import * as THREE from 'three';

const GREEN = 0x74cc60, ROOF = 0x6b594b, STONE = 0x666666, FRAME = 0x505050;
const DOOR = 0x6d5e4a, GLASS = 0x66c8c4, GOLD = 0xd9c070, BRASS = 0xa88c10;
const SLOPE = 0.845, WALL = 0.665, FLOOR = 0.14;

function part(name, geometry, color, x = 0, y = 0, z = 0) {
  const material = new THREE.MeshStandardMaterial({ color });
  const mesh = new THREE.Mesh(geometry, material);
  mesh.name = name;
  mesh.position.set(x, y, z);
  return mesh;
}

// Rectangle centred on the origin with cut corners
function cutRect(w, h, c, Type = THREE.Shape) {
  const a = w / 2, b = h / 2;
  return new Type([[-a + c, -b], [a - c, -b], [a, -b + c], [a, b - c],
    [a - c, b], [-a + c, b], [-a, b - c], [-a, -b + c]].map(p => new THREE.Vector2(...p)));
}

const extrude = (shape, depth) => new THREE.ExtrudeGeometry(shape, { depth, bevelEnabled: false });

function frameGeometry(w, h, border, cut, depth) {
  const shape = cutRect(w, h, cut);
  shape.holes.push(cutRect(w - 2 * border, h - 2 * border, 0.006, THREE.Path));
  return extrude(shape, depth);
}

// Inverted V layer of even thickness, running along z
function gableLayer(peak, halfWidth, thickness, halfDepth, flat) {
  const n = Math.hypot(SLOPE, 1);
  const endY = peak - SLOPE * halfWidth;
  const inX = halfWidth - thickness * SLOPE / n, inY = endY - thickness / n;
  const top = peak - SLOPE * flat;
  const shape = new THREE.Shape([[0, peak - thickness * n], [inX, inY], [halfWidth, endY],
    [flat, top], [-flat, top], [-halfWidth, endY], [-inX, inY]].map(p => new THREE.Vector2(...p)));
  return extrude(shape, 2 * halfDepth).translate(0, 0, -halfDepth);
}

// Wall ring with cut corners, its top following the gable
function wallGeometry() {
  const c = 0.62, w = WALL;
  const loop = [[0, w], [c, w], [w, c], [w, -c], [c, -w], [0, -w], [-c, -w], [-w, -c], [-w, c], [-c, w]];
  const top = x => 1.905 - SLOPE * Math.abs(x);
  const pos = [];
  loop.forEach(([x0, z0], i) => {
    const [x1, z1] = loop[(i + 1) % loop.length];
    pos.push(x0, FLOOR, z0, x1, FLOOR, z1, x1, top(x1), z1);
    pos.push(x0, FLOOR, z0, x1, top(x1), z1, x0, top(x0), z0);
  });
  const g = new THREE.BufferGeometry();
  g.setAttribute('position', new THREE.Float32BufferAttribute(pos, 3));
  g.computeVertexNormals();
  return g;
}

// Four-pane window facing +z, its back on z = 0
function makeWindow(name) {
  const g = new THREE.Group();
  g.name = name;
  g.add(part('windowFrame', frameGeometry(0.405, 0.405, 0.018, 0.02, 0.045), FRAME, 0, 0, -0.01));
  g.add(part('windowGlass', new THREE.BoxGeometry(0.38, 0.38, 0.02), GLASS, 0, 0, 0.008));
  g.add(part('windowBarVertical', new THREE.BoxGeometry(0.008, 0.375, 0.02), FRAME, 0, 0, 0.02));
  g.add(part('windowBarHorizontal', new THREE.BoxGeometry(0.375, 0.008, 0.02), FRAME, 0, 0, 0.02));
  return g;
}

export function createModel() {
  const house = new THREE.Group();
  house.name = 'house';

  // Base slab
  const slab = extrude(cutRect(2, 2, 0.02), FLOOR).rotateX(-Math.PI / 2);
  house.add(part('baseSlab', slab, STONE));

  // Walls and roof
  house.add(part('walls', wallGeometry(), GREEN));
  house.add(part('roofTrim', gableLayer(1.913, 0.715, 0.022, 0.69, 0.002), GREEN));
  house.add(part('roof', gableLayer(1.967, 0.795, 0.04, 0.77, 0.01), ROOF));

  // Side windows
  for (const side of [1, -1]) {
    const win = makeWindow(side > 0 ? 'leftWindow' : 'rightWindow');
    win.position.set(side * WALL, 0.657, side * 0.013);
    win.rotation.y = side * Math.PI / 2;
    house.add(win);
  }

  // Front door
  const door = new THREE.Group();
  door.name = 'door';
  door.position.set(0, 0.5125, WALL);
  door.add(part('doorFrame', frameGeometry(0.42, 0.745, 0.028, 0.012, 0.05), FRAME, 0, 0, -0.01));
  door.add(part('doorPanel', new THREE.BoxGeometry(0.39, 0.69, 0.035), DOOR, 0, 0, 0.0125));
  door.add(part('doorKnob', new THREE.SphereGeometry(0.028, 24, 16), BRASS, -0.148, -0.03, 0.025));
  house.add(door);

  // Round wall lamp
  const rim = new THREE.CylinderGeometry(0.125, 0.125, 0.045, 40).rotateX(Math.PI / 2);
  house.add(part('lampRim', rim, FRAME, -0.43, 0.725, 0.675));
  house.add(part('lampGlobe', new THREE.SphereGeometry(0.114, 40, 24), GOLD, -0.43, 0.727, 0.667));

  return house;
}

++++

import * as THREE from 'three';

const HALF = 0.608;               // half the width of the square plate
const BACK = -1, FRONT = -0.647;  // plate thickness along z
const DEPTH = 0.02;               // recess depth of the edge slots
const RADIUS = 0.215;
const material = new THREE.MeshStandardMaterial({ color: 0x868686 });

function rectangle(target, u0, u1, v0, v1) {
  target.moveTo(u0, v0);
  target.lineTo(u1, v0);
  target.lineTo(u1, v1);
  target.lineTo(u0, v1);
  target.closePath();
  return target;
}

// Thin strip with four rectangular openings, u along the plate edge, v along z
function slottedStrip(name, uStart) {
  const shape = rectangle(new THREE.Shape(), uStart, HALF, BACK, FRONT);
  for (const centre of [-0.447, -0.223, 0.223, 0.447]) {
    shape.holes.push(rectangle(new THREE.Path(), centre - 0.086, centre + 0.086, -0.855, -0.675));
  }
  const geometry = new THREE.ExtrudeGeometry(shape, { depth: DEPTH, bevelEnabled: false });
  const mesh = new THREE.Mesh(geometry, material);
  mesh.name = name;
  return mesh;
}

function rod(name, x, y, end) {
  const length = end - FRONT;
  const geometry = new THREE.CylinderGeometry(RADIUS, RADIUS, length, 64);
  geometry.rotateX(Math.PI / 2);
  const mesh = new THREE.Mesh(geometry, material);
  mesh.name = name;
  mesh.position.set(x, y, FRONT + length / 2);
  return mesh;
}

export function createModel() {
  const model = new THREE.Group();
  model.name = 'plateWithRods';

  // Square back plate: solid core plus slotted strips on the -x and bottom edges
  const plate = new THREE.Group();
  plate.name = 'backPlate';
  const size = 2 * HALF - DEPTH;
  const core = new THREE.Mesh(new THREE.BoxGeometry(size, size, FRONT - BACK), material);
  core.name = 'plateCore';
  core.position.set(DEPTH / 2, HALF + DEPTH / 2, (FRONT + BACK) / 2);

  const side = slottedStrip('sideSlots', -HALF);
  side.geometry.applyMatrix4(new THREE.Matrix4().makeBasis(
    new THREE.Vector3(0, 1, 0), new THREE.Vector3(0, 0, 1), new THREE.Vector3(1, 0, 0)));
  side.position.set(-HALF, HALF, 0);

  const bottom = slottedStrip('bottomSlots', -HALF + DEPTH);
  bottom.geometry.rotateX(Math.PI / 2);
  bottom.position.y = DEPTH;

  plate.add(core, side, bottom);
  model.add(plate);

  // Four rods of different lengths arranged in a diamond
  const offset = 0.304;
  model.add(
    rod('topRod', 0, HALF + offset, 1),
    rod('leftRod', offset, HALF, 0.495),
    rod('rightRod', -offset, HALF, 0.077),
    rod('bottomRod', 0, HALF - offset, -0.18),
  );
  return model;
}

++++

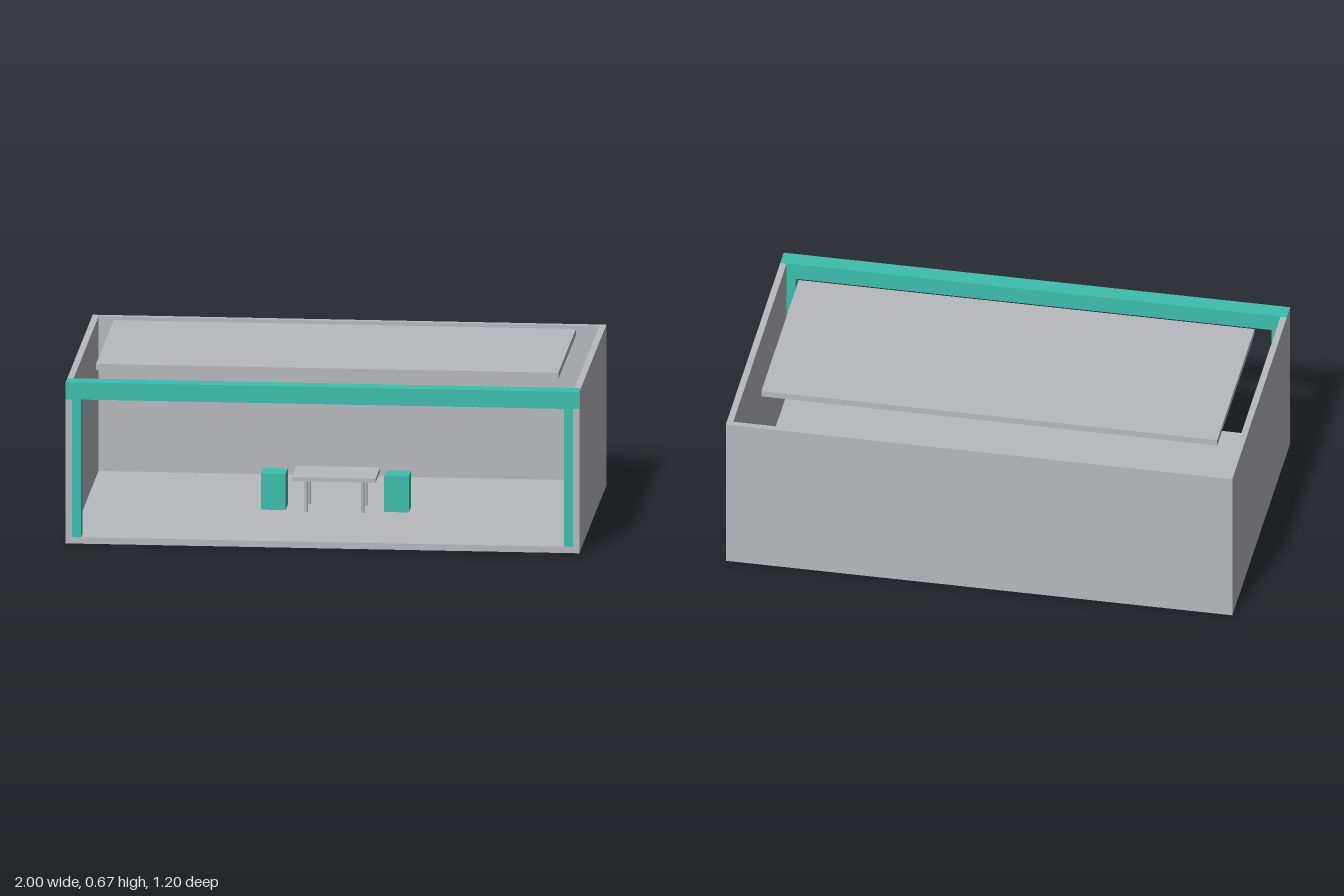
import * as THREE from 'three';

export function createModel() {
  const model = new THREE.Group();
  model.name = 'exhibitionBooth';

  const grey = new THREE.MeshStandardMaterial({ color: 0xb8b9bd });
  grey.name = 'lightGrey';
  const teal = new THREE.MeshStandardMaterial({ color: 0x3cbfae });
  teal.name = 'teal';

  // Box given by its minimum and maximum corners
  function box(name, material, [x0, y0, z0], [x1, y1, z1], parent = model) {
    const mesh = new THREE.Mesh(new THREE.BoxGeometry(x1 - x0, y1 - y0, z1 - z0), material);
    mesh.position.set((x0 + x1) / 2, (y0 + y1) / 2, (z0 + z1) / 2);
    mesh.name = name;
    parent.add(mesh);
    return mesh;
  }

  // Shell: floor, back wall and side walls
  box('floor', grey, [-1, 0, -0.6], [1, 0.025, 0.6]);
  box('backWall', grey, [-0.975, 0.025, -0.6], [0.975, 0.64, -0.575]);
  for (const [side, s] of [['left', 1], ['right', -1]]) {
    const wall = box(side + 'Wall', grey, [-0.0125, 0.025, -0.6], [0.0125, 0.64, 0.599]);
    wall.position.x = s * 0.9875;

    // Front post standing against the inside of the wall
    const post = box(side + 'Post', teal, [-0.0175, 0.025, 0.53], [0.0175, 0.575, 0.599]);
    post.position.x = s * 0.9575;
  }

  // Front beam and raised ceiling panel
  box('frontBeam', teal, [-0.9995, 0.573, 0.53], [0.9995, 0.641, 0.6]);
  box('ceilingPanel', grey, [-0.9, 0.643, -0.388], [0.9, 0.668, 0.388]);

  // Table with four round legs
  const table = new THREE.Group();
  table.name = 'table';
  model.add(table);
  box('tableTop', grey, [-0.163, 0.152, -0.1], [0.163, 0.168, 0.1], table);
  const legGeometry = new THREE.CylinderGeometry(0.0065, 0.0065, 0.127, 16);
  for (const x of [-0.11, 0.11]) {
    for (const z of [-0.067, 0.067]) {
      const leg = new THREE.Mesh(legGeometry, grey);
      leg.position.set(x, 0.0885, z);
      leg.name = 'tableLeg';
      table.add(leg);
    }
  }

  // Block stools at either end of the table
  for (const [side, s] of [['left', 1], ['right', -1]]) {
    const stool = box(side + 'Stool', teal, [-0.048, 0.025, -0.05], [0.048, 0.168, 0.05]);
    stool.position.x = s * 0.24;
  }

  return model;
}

++++

YOUR GOAL: Find the lines above with the word "SLOPE". Copy them out.

OUTPUT FOR THIS EXERCISE:
const SLOPE = 0.845, WALL = 0.665, FLOOR = 0.14;
  const n = Math.hypot(SLOPE, 1);
  const endY = peak - SLOPE * halfWidth;
  const inX = halfWidth - thickness * SLOPE / n, inY = endY - thickness / n;
  const top = peak - SLOPE * flat;
  const top = x => 1.905 - SLOPE * Math.abs(x);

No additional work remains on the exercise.